Participants are able to detect and analyze manipulation in visual materials (for example posters created for political campaigns).
1. Brainstorming on components of posters that may influence human perception (mind mapping).
2. Presenting questionnaire on critical analysis of visual materials:
- Who/What is on the poster? What is the story on the picture? What is going on in the picture?
- What does the body language on the picture express?
- Which colors are used? What do you feel when looking at it? What are the fonts? And what do you feel about the fonts?
- Is it easy to get the sense of the message or you need to spend some time to understand it?
- When was it published? What do you know about the background story, historical or social context behind it?
- Does the poster have a catchy slogan? What is the message of the picture? Are there any words highlighted or underlined? Why?
- Are there any facts or numbers you are able to verify? (Statistics, proper names etc.)
- Who is the main target group of the message? Was it created for a specific audience?
- Do you detect any hidden agenda?
- Where was it published (online, open air, on the streets, near some buildings)?
- Final question: What is the main goal of this poster?
3. Working in small groups, in example for poster analysis in national groups.
4. Presenting the results and discussing the strategies of manipulation.
- What kind of manipulation strategies did you notice while working in groups?
- Why is it important to know the background and context behind the poster?
- . Is it possible to fully understand the poster without additional information?
- What influence may the poster have?
- Did you use search engines or any other source to verify information or to dig deeper into the topic?
Barbara Maderak-Krolik, Daniel Kiermut, Giorgi Iaganashvili, Maria Tymoshchuk, Tamta Shekiladze

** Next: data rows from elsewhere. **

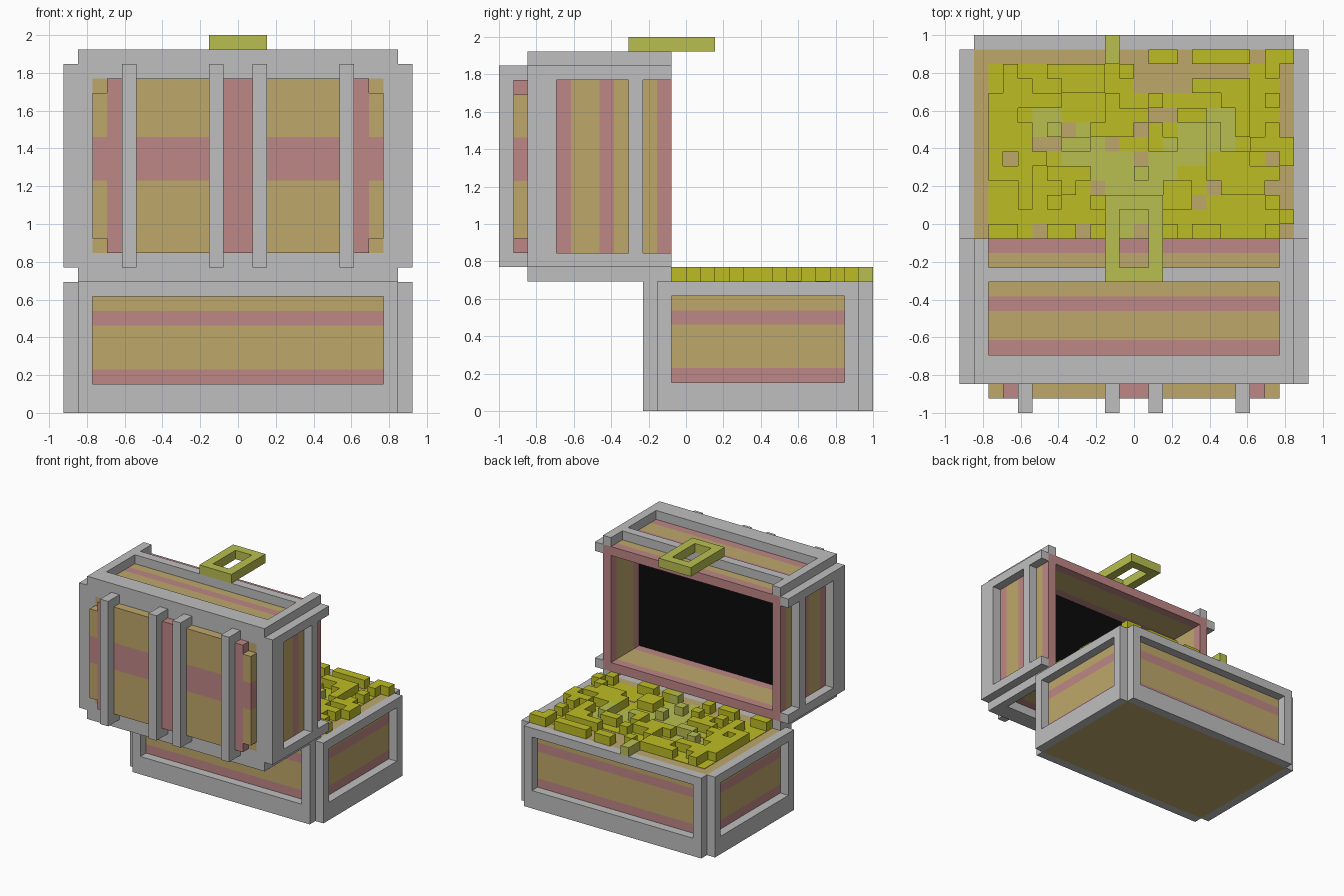
import bpy, bmesh, random

if "Cube" in bpy.data.objects:
    bpy.data.objects.remove(bpy.data.objects["Cube"])

U = 1 / 13  # one block
random.seed(7)


def material(name, r, g, b):
    m = bpy.data.materials.new(name)
    m.use_nodes = True
    m.diffuse_color = (r, g, b, 1)
    bsdf = next(n for n in m.node_tree.nodes if n.type == 'BSDF_PRINCIPLED')
    bsdf.inputs["Base Color"].default_value = (r, g, b, 1)
    bsdf.inputs["Roughness"].default_value = 0.8
    return m


GREY, TAN, PINK, GOLD, PALE, BLACK = range(6)
MATS = [material("grey metal", .52, .52, .52), material("tan wood", .515, .39, .147),
        material("pink wood", .515, .242, .235), material("gold", .503, .503, .017),
        material("pale gold", .479, .521, .08), material("black lining", .003, .003, .003)]


def solid(name, xs, ys, zs, colour=GREY, keep=lambda x, y, z: True):
    """Outer skin of the kept cells of a box lattice; colour may be a rule."""
    axes = (xs, ys, zs)
    rule = colour if callable(colour) else (lambda x, y, z: colour)
    mid = lambda c: [(a[i] + a[i + 1]) / 2 for a, i in zip(axes, c)]
    cells = {(i, j, k) for i in range(len(xs) - 1) for j in range(len(ys) - 1)
             for k in range(len(zs) - 1) if keep(*mid((i, j, k)))}
    bm, verts, used = bmesh.new(), {}, []

    def corner(c):
        if c not in verts:
            verts[c] = bm.verts.new([a[i] * U for a, i in zip(axes, c)])
        return verts[c]

    for c in sorted(cells):
        for ax in range(3):
            b, d = (ax + 1) % 3, (ax + 2) % 3
            for side in (0, 1):
                n = list(c)
                n[ax] += 2 * side - 1
                if tuple(n) in cells:
                    continue
                loop = []
                for p, q in ((0, 0), (1, 0), (1, 1), (0, 1)):
                    o = list(c)
                    o[ax] += side
                    o[b] += p
                    o[d] += q
                    loop.append(corner(tuple(o)))
                f = bm.faces.new(loop if side else loop[::-1])
                idx = rule(*mid(c))
                if idx not in used:
                    used.append(idx)
                f.material_index = used.index(idx)
    me = bpy.data.meshes.new(name)
    bm.to_mesh(me)
    bm.free()
    for idx in used:
        me.materials.append(MATS[idx])
    bpy.context.collection.objects.link(bpy.data.objects.new(name, me))


# ---- lower chest: striped wooden body with a frame on each side
solid("chest_body", [-11, 11], [-2, 12], [0, 2, 3, 6, 7, 9],
      lambda x, y, z: PINK if 2 < z < 3 or 6 < z < 7 else TAN)
for name, y in (("front", -3), ("back", 12)):
    solid("chest_frame_" + name, [-11, -10, 10, 11], [y, y + 1], [0, 2, 8, 9],
          keep=lambda x, y, z: not (abs(x) < 10 and 2 < z < 8))
for name, x in (("left", 11), ("right", -12)):
    solid("chest_frame_" + name, [x, x + 1], [-2, -1, 11, 12], [0, 2, 8, 9],
          keep=lambda x, y, z: not (-1 < y < 11 and 2 < z < 8))

# ---- lid, standing open: hollow striped shell
LID_Y = [-11, -9, -8, -6, -5, -4, -3, -2, -1]


def lid_colour(x, y, z):
    if y < -9:
        return TAN if abs(x) < 10 and 11 < z < 23 else GREY
    return PINK if y < -8 or -6 < y < -5 or y > -2 else TAN


solid("lid_shell", [-11, -10, 10, 11], LID_Y, [10, 11, 23, 24], lid_colour,
      lambda x, y, z: y < -9 or abs(x) > 10 or not 11 < z < 23)
solid("lid_lining", [-10, 10], [-9, -6], [11, 23], BLACK)

# ---- lid frames: two openings each, the second one running out to the rim
FRAME_Y = [-11, -9, -4, -3, -1]
is_rail = lambda y: y < -9 or -4 < y < -3
for name, z in (("top", 24), ("bottom", 9)):
    solid("lid_frame_" + name, [-11, -10, 10, 11], FRAME_Y, [z, z + 1],
          keep=lambda x, y, z: abs(x) > 10 or is_rail(y))
for name, x in (("left", 11), ("right", -12)):
    solid("lid_frame_" + name, [x, x + 1], FRAME_Y, [10, 11, 23, 24],
          keep=lambda x, y, z: not 11 < z < 23 or is_rail(y))

# ---- raised panel on the outside of the lid, corners notched, with a cross pattern
solid("lid_panel", [-10, -9, -8, -7, -2, -1, 1, 2, 7, 8, 9, 10], [-12, -11],
      [11, 12, 16, 19, 22, 23],
      lambda x, y, z: PINK if 16 < z < 19 or abs(x) < 1 or 8 < abs(x) < 9 else TAN,
      lambda x, y, z: abs(x) < 9 or 12 < z < 22)
for i, x in enumerate((-8, -2, 1, 7)):
    solid(f"lid_strap_{i + 1}", [x, x + 1], [-13, -11], [10, 24])

# ---- ring handle lying on the lid
solid("handle", [-2, -1, 1, 2], [-4, -3, 1, 2], [25, 26], PALE,
      lambda x, y, z: abs(x) > 1 or not -3 < y < 1)


# ---- treasure: gold with a paler V through the middle, scattered raised blocks
def treasure_colour(x, y, z):
    in_v = abs(x) < 7 and abs(y - 3 - 0.6 * abs(x)) < 1.5
    return PALE if in_v or (abs(x) < 2 and y < 3) else GOLD


def treasure_cell(x, y):
    """Return bare, flat or block for one cell of the chest top."""
    roll = random.random()
    if y > 11:                                  # sparse back row
        return "block" if x > 1 and roll < .65 else "bare"
    if y > 9 and 0 < x < 8:                     # bare wood at the back
        return "block" if y < 10 and x > 4 and roll < .6 else "bare"
    if x > 10:                                  # ragged right edge
        return "block" if y < 9 and roll < .4 else "bare"
    if 0 < y < 1:
        return "flat"
    if roll < .08:
        return "bare"
    share = .2 if treasure_colour(x, y, 0) == PALE else .48
    return "block" if roll < .08 + share else "flat"


columns, rows = list(range(-10, 12)), list(range(-1, 13))
pile = {(i + .5, j + .5): treasure_cell(i + .5, j + .5)
        for j in rows[:-1] for i in columns[:-1]}
solid("treasure_flat", columns, rows, [9, 9.04], treasure_colour,
      lambda x, y, z: pile[x, y] == "flat")
solid("treasure_blocks", columns, rows, [9, 10], treasure_colour,
      lambda x, y, z: pile[x, y] == "block")
solid("rim_coin", [-2, -1], [11, 13], [9, 10], PALE)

Variation: US Case Study
Use examples of a concrete election campaign (here presidential election 2016 in the USA)